Scan the records below for the line containing "(-.38, .36), (1.06, 1.3), BROWN)" and the line containing "1.36), BROWN, .04)". Copy both, plus every line between, exactly.

• [Entries taken from a collection]
┌──

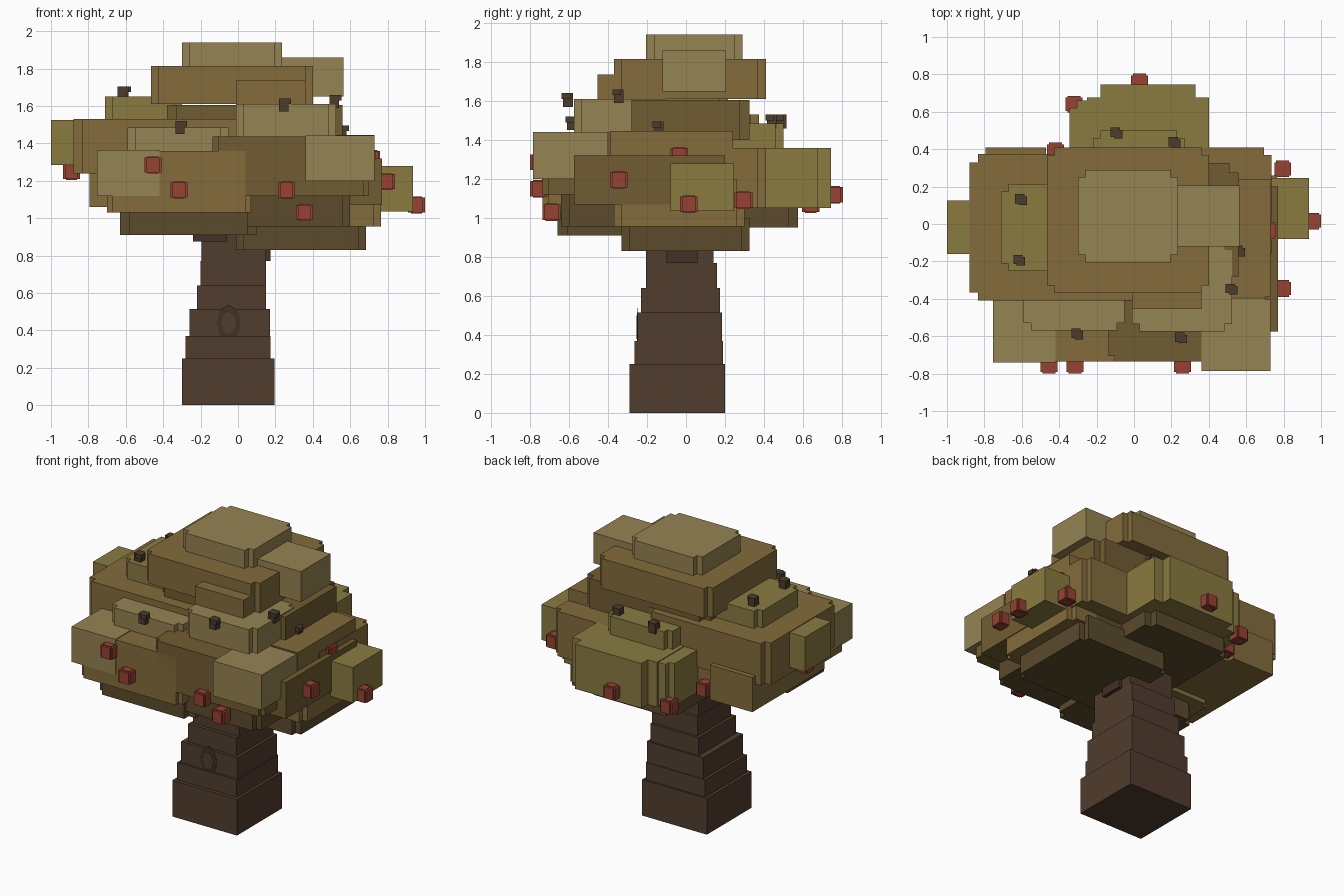
import bpy, bmesh, math

if "Cube" in bpy.data.objects:
    bpy.data.objects.remove(bpy.data.objects["Cube"])


def material(name, r, g, b):
    m = bpy.data.materials.new(name)
    m.diffuse_color = tuple((c / 255) ** 2.2 for c in (r, g, b)) + (1,)
    m.use_nodes = True
    m.node_tree.nodes["Principled BSDF"].inputs["Base Color"].default_value = m.diffuse_color
    return m


LIGHT = material("pale_leaf", 148, 130, 83)
OLIVE = material("olive_leaf", 137, 122, 67)
BROWN = material("brown_leaf", 130, 108, 62)
DARK = material("dark_leaf", 112, 93, 52)
SHADE = material("shaded_leaf", 92, 76, 48)
BARK = material("bark", 82, 63, 49)
BARK2 = material("bark_dark", 68, 52, 42)
RED = material("fruit_red", 150, 68, 55)
TWIG = material("twig_brown", 76, 62, 48)


def block(name, x, y, z, mat, notch=0):
    """Box from ranges, optionally with square notches in its upright corners."""
    (a, b), (c, d), n = x, y, notch
    if n:
        pts = [(a + n, c), (b - n, c), (b - n, c + n), (b, c + n), (b, d - n), (b - n, d - n),
               (b - n, d), (a + n, d), (a + n, d - n), (a, d - n), (a, c + n), (a + n, c + n)]
    else:
        pts = [(a, c), (b, c), (b, d), (a, d)]
    bm = bmesh.new()
    f = bm.faces.new([bm.verts.new((px, py, z[0])) for px, py in pts])
    ext = bmesh.ops.extrude_face_region(bm, geom=[f])["geom"]
    bmesh.ops.translate(bm, vec=(0, 0, z[1] - z[0]),
                        verts=[v for v in ext if isinstance(v, bmesh.types.BMVert)])
    # the extrusion drops the start face, so close the underside if it is open
    rim = [e for e in bm.edges if e.is_boundary]
    if rim:
        bmesh.ops.holes_fill(bm, edges=rim)
    bmesh.ops.recalc_face_normals(bm, faces=bm.faces)
    me = bpy.data.meshes.new(name)
    bm.to_mesh(me)
    bm.free()
    me.materials.append(mat)
    ob = bpy.data.objects.new(name, me)
    bpy.context.collection.objects.link(ob)
    return ob


def cube(name, p, s, mat, h=None, notch=0):
    h = h or s
    return block(name, (p[0] - s / 2, p[0] + s / 2), (p[1] - s / 2, p[1] + s / 2),
                 (p[2] - h / 2, p[2] + h / 2), mat, notch)


# stepped trunk
for i, (x, y, z) in enumerate([
        ((-.30, .195), (-.29, .20), (0, .25)),
        ((-.28, .175), (-.265, .19), (.25, .37)),
        ((-.26, .17), (-.25, .185), (.37, .515)),
        ((-.22, .15), (-.23, .175), (.515, .64)),
        ((-.20, .15), (-.205, .16), (.64, .77)),
        ((-.195, .15), (-.205, .14), (.77, 1.0))]):
    block(f"trunk_tier_{i + 1}", x, y, z, BARK)

# branch stubs under the crown
block("branch_right", (.1, .175), (-.1, .06), (.77, .84), BARK2)
block("branch_left", (-.24, -.06), (-.22, -.05), (.875, .92), BARK2)

# knot on the trunk front
for name, r, depth, mat in (("trunk_knot", .065, .004, BARK2),
                            ("trunk_knot_centre", .04, .008, BARK)):
    bpy.ops.mesh.primitive_cylinder_add(vertices=8, radius=r, depth=depth,
                                        location=(-.05, -.25, .44),
                                        rotation=(math.pi / 2, 0, 0))
    knot = bpy.context.object
    knot.name = name
    knot.scale = (1, 1.5, 1)
    knot.data.materials.append(mat)

# crown: top layers
block("crown_cap", (-.30, .235), (-.205, .29), (1.81, 1.94), LIGHT, .04)
block("crown_upper", (-.465, .40), (-.37, .41), (1.61, 1.815), BROWN, .04)
block("crown_upper_right", (.2, .565), (-.12, .205), (1.65, 1.86), LIGHT)
block("crown_upper_front", (-.01, .36), (-.455, -.3), (1.61, 1.735), BROWN)
block("crown_neck", (-.38, .56), (-.33, .325), (1.40, 1.605), DARK, .05)

# crown: front shelves
block("shelf_front_left", (-.59, -.05), (-.57, -.3), (1.33, 1.485), LIGHT, .04)
block("shelf_front_right", (-.01, .525), (-.575, -.1), (1.40, 1.61), LIGHT, .04)

# crown: left side
block("left_top", (-.71, -.3), (-.25, .215), (1.5, 1.65), OLIVE, .04)
block("left_tip", (-1.0, -.6), (-.16, .125), (1.285, 1.525), OLIVE)
block("left_mass", (-.88, .05), (-.41, .375), (1.24, 1.53), BROWN, .045)
block("left_lower", (-.795, -.47), (-.38, .41), (1.06, 1.3), BROWN)
block("left_inner", (-.6, 0), (-.38, .36), (1.06, 1.3), BROWN)

# crown: front masses
block("front_left_mass", (-.70, .07), (-.735, -.1), (1.03, 1.36), BROWN, .03)
block("front_left_corner", (-.755, -.42), (-.74, -.35), (1.12, 1.365), LIGHT)
block("front_right_mass", (-.135, .70), (-.735, -.1), (1.12, 1.438), DARK, .03)
block("front_right_corner", (.36, .73), (-.785, -.4), (1.2, 1.442), LIGHT)

# crown: right side
block("right_mass", (0, .73), (-.39, .24), (1.16, 1.446), BROWN)
block("right_back", (.1, .735), (-.2, .41), (1.05, 1.36), BROWN, .04)
block("right_lower", (.1, .77), (-.575, .2), (1.07, 1.32), DARK)
block("right_tip", (.6, .935), (-.08, .245), (1.035, 1.28), OLIVE)
block("right_under", (.3, .765), (-.37, .30), (.955, 1.2), BROWN, .04)

# crown: back masses
block("back_mass", (-.345, .36), (.1, .66), (1.06, 1.355), OLIVE, .04)
block("back_corner", (-.25, .40), (.24, .745), (1.05, 1.36), OLIVE, .07)
block("back_top", (-.22, .27), (.07, .5), (1.3, 1.485), OLIVE, .04)

# crown: shaded underside
block("under_left", (-.63, .1), (-.66, -.16), (.91, 1.12), SHADE, .05)
block("under_right", (0, .60), (-.64, .3), (.955, 1.15), SHADE, .04)
block("under_back", (-.3, .35), (-.2, .575), (.95, 1.15), SHADE, .05)
block("under_centre", (-.01, .685), (-.33, .325), (.83, 1.0), SHADE, .04)

# fruit
for i, p in enumerate([
        (-.455, -.755, 1.285), (-.315, -.755, 1.15), (.26, -.755, 1.15), (.355, -.69, 1.03),
        (.795, -.345, 1.195), (.955, .015, 1.07), (.715, -.035, 1.32), (.795, .295, 1.09),
        (.03, .76, 1.12), (.265, .685, 1.225), (-.32, .64, 1.07),
        (-.89, -.03, 1.25), (-.74, -.23, 1.11), (-.42, .39, 1.12)]):
    cube(f"fruit_{i + 1}", p, .06, RED, .09)
    cube(f"fruit_body_{i + 1}", p, .09, RED, .08, .01)

# twigs poking out of the leaves
for i, p in enumerate([
        (-.31, -.585, 1.485), (.245, -.605, 1.605), (-.62, -.19, 1.67), (-.61, .135, 1.67),
        (.515, -.345, 1.625), (.555, -.14, 1.46), (.495, .23, 1.465), (.21, .44, 1.495),
        (-.1, .49, 1.495)]):
    cube(f"twig_{i + 1}", p, .05, TWIG, .07)
    cube(f"twig_bud_{i + 1}", (p[0] + .015, p[1] - .01, p[2] + .02), .045, TWIG, .03)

└──

• [OUTPUT BELOW]
block("left_inner", (-.6, 0), (-.38, .36), (1.06, 1.3), BROWN)

# crown: front masses
block("front_left_mass", (-.70, .07), (-.735, -.1), (1.03, 1.36), BROWN, .03)
block("front_left_corner", (-.755, -.42), (-.74, -.35), (1.12, 1.365), LIGHT)
block("front_right_mass", (-.135, .70), (-.735, -.1), (1.12, 1.438), DARK, .03)
block("front_right_corner", (.36, .73), (-.785, -.4), (1.2, 1.442), LIGHT)

# crown: right side
block("right_mass", (0, .73), (-.39, .24), (1.16, 1.446), BROWN)
block("right_back", (.1, .735), (-.2, .41), (1.05, 1.36), BROWN, .04)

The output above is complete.